2nd prize winner: Cannaleonic Bank, Spain, Hector Duran, Albert Pla, Joan Pau Alberti
The second place proposal is successful in its interpretation of the local politics surrounding Cannabis use, combined with clever architectural language to communicate a clear concept that is both iconic and versatile. The proposal is strategically sited in the medical research park in Barcelona, Spain, adjacent to the beach, symbolically representing both the dichotomy of public perception surrounding medicinal and recreational Cannabis use. Formally, the project is composed of a square boundary wall made up of informational pamphlets delineating the public from private.
This ephemeral boundary literally degrades and morphs as people consume information, slowly revealing the project’s interior. Beyond this ephemeral skin, the program is hosted in a series of rectilinear volumes loosely formed around a central courtyard open to the sky. This interior space, based on a simple column grid, is simultaneously intimate and social, both functional and mutable depending on the needs of a particular locale. Floating above this interior, the roof comprises the iconicity of the project: a flat horizontal datum laden and overflowing with plantings. The curvilinear contrast of the roof to the volumes beneath draws the eye to a recognizable silhouette and creates shaded public space.
2nd prize winners interview
3rd prize winner: Cannabis River Cruise, Cruz Crawford, Sheehan Wachter, USA (Uburo Design)
The third place proposal astutely associates the steam boat as an architectural typology to house the Cannabis dispensary. Historically, steamboats played a major role in the advancement of American society, carrying goods and passengers up and down the Mississippi River. As a major form of transportation, the architecture of passenger steamboats adapted an extravagance of great halls, colonnades, and class, serving as a form of promenade for prominent individuals. Through adaption of architectural and technological form, the Cannabis River-Cruise implies a level of etiquette and societal progression to the culture of Cannabis. The project makes a bold statement that the societal view of Cannabis is evolving from transgression to prestige.
The architecture of the Cannabis River-Cruise relates back to the historic model of the steam boat through stratification of program and use of archetypes. The more utilitarian and private programs are purposefully located on the lower enclosed deck, allowing the spatial and explorative programs to be elevated.
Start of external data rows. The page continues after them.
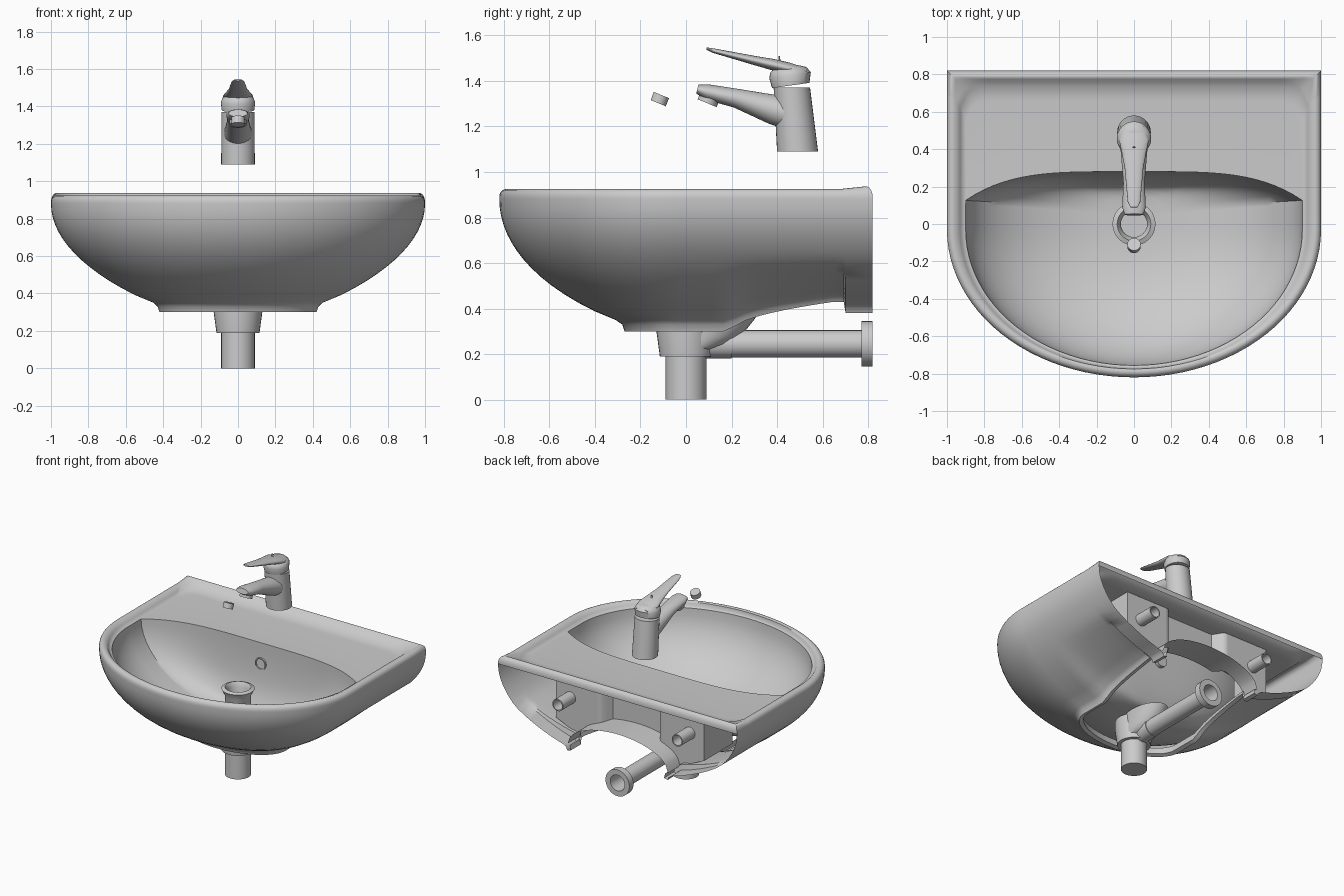
import bpy, bmesh
from math import sin, cos, pi, sqrt, hypot, radians

cube = bpy.data.objects.get("Cube")
if cube:
    bpy.data.objects.remove(cube)

GREY = (.6, .6, .6, 1)
ceramic = bpy.data.materials.new("light_grey")
ceramic.use_nodes = True
ceramic.diffuse_color = GREY
ceramic.node_tree.nodes["Principled BSDF"].inputs["Base Color"].default_value = GREY


def finish(name, bm):
    """Turn the bmesh into a smooth-shaded object with sharp edges kept."""
    loose = [vert for vert in bm.verts if not vert.link_faces]
    bmesh.ops.delete(bm, geom=loose, context='VERTS')
    bmesh.ops.recalc_face_normals(bm, faces=bm.faces)
    mesh = bpy.data.meshes.new(name)
    bm.to_mesh(mesh)
    bm.free()
    mesh.materials.append(ceramic)
    part = bpy.data.objects.new(name, mesh)
    bpy.context.collection.objects.link(part)
    bpy.ops.object.select_all(action='DESELECT')
    part.select_set(True)
    bpy.context.view_layer.objects.active = part
    bpy.ops.object.shade_smooth_by_angle(angle=radians(40))


def ramp(value, start, end):
    """Rise from zero to one between start and end."""
    return min(1, max(0, (value - start) / (end - start)))


def bridge(bm, lower, upper, segments):
    """Join two rows of vertices with quads."""
    for i in range(segments):
        j = (i + 1) % len(lower)
        bm.faces.new((lower[i], lower[j], upper[j], upper[i]))


def loft(name, sections, tilt=0, x=0, sides=32):
    """Skin ellipses (y, z, half width, half depth) tilted about the x axis."""
    bm = bmesh.new()
    rings = []
    for y, z, width, depth in sections:
        ring = []
        for i in range(sides):
            angle = 2 * pi * i / sides
            offset = depth * sin(angle)
            ring.append(bm.verts.new((x + width * cos(angle),
                                      y + offset * cos(radians(tilt)),
                                      z + offset * sin(radians(tilt)))))
        rings.append(ring)
    for lower, upper in zip(rings, rings[1:]):
        bridge(bm, lower, upper, sides)
    bm.faces.new(rings[0])
    bm.faces.new(rings[-1])
    finish(name, bm)


def level_pipe(name, profile, z, x=0):
    """Round part running front to back, from (y, radius) pairs."""
    loft(name, [(y, z, radius, radius) for y, radius in profile], tilt=90, x=x)


# Basin outline: straight sides, half-elliptic front, bowed back edge
SIDE, FRONT, BACK = 14, 48, 36
MIDDLE = -.03
side_steps = [1, .86, .85] + [.8 * (1 - i / SIDE) for i in range(SIDE)][:-1]


def outline(width, front, back=.82, bow=0):
    corner = back - bow
    side = [(width, MIDDLE + (corner - MIDDLE) * step) for step in side_steps]
    curve = []
    for i in range(FRONT + 1):
        angle = pi * i / FRONT
        curve.append((width * cos(angle), MIDDLE - (front + MIDDLE) * sin(angle)))
    edge = []
    for i in range(1, BACK):
        across = 2 * i / BACK - 1
        edge.append((width * across, back - bow * across ** 4))
    return side + curve + [(-x, y) for x, y in reversed(side)] + edge


def round_corners(points, radius):
    """Round the two rear corners of an outline."""
    width = max(x for x, y in points) - radius
    back = max(y for x, y in points) - radius
    result = []
    for x, y in points:
        dx, dy = abs(x) - width, y - back
        if dx > 0 and dy > 0:
            scale = max(dx, dy) / hypot(dx, dy)
            x = (width + dx * scale) * (1 if x > 0 else -1)
            y = back + dy * scale
        result.append((x, y))
    return result


def lift(y, z):
    """The underside rises towards the wall and drops to a small foot."""
    foot = .05 if y > .7 else 0
    return (.13 * sqrt(ramp(y, .2, .65)) - foot) * ramp(z, .6, .3)


basin = bmesh.new()
rings = []


def add_ring(z, points, back_rise=0):
    rings.append([basin.verts.new((x, y, z + lift(y, z) + back_rise * ramp(y, .7, .78)))
                  for x, y in points])


# Underside opening lip
for z, width in ((.36, .4), (.31, .39), (.3, .42), (.33, .43)):
    add_ring(z, outline(width, width - .15))
# Outer shell
LEVELS = 14
for i in range(LEVELS + 1):
    u = 1 - i / LEVELS
    width = .45 + .55 * (1 - u * u) ** .9
    add_ring(.88 - .53 * u, outline(width, .82 * width - .06 * u ** 4))
open_rings = len(rings)
# Rolled rim
ROLL = 6
for i in range(ROLL + 1):
    angle = 2 * pi / 3 * i / ROLL
    inset = .03 * (1 - cos(angle))
    add_ring(.89 + .035 * sin(angle), outline(1 - inset, .82 - inset, .82 - inset), .012 * sin(angle))
# Dished tap deck
DISH = 4
for i in range(DISH + 1):
    fall = i / DISH
    back = .76 - .1 * fall
    ring = outline(.94 - .04 * fall, .775 - .015 * fall, back)
    add_ring(.885 + .03 * (1 - fall) ** 2, round_corners(ring, .12))
# Bowl
DEPTH = 14
for i in range(DEPTH + 1):
    angle = pi / 2 * i / DEPTH
    width = .08 + .82 * cos(angle)
    back = .08 + .2 * sqrt(abs(cos(angle)))
    add_ring(.885 - .495 * sin(angle), outline(width, .84 * width, back, .55 * back))

for k, (lower, upper) in enumerate(zip(rings, rings[1:])):
    closed = k >= open_rings - 1
    bridge(basin, lower, upper, len(lower) if closed else len(lower) - BACK)
finish("basin", basin)

# Rear wall with a central recess, side returns and an arched cut-out
ARCH, WALL = .42, .62


def wall_bottom(x):
    if abs(x) < ARCH:
        return .43 + .18 * sqrt(1 - (x / ARCH) ** 2)
    return .43 + (abs(x) - ARCH) * .45


def wall_depth(x):
    return .59 + .08 * ramp(abs(x), .2, .25)


COLUMNS = 62
columns = [WALL * (2 * i / COLUMNS - 1) for i in range(COLUMNS + 1)]
path = [(-WALL, .33)] + [(x, wall_depth(x)) for x in columns] + [(WALL, .33)]
wall = bmesh.new()
bottom = [wall.verts.new((x, y, wall_bottom(x))) for x, y in path]
top = [wall.verts.new((x, y, .88)) for x, y in path]
bridge(wall, bottom, top, len(path) - 1)
arch = [vert for vert in bottom if abs(vert.co.x) < ARCH + .01]
arch_edge = [wall.verts.new((vert.co.x, .815, vert.co.z)) for vert in arch]
bridge(wall, arch, arch_edge, len(arch) - 1)
finish("rear_wall", wall)

# Hollow mounting sleeves
for side, x in (("left", .5), ("right", -.5)):
    level_pipe(side + "_mounting_sleeve", [(.64, .045), (.82, .045), (.82, .037), (.66, .037)], z=.7, x=x)

# Overflow ring on the rear of the bowl
level_pipe("overflow_ring", [(.3, .045), (.265, .045), (.265, .037), (.28, .037)], z=.73)

# Drain standpipe, trap and waste pipe
drain_profile = [(0, .09), (.19, .09), (.19, .115), (.3, .13), (.37, .13), (.37, .09),
                 (.6, .09), (.65, .115), (.66, .09), (.63, .07), (.5, .07)]
loft("drain", [(0, z, radius, radius) for z, radius in drain_profile])
ARM = 5
arm_sections = []
for i in range(ARM + 1):
    t = i / ARM
    arm_sections.append((.12 * sqrt(t), .21 + .17 * t, .1 + .02 * t, .09 + .11 * sqrt(t)))
loft("drain_arm", arm_sections)
level_pipe("waste_pipe", [(.04, .065), (.2, .065), (.2, .06), (.77, .06), (.77, .1),
                          (.82, .1), (.82, .06), (.4, .05)], z=.245)

# Tap
loft("tap_body", [(.49, 1.09, .09, .09), (.465, 1.37, .088, .08)])
loft("tap_spout", [(.47, 1.25, .08, .07), (.38, 1.275, .07, .065), (.22, 1.324, .057, .042),
                   (.09, 1.352, .063, .034), (.05, 1.364, .05, .02)], tilt=76)
loft("tap_cap", [(.46, 1.38, .087, .083), (.457, 1.425, .092, .092), (.45, 1.45, .08, .08),
                 (.44, 1.463, .05, .05)], tilt=8)
loft("tap_lever", [(.53, 1.443, .05, .012), (.45, 1.455, .08, .026), (.38, 1.472, .065, .025),
                   (.3, 1.49, .05, .02), (.12, 1.533, .034, .01), (.09, 1.542, .02, .005)], tilt=76)
loft("tap_marker", [(.41, 1.48, .01, .005), (.41, 1.51, .006, .003)], sides=8)

# Spout outlet and the loose aerator insert
for name, y, z, radius in (("spout_outlet", .1, 1.32, .045), ("aerator", -.115, 1.32, .036)):
    loft(name, [(y + .007, z + .018, radius, radius), (y - .007, z - .018, radius, radius)], tilt=-22)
As in historic steamboats, the upper deck allows users to meander between colonnades on an elevated platform to see and be seen by passing shorelines. The great hall, designed as a cocoon behind a white veil, floats above the upper deck creating an intimate and other worldly meditative space for the use of medicinal Cannabis. The white veil with smoke stacks rising skyward acts as an architectural signifier to onlookers from shorelines passing by as the ship freely moves north to south, transcending cultural and political boundaries.
3rd prize winners interview
Cure In The Cube: Elzbieta Komendacka (Politechnika Wroclawska)
Green Is Clean: Miroslav Stafi, Julia Azamatova, Nikita Petrov (Julia Azamatova Architectural Bureau)
Metamorphosis: Teruaki Hara, Sai Hu, Marija Sassine (University Of Illinois, Urbana Champaign)
Cannabis Bank: Charles Jones, Robert Mosby, Matt Decotiis, Jill Thompson (One To One Design, LLC)
Flagship Shanghai: Pierre Shi Thach, Kevin Ting-Yu Huang, Daniel Xu Fetcho (Yale School Of Architecture)
Cannabis Bank: Liliana Szulakowska (Lodz University Of Technology)
> via beebreeders.com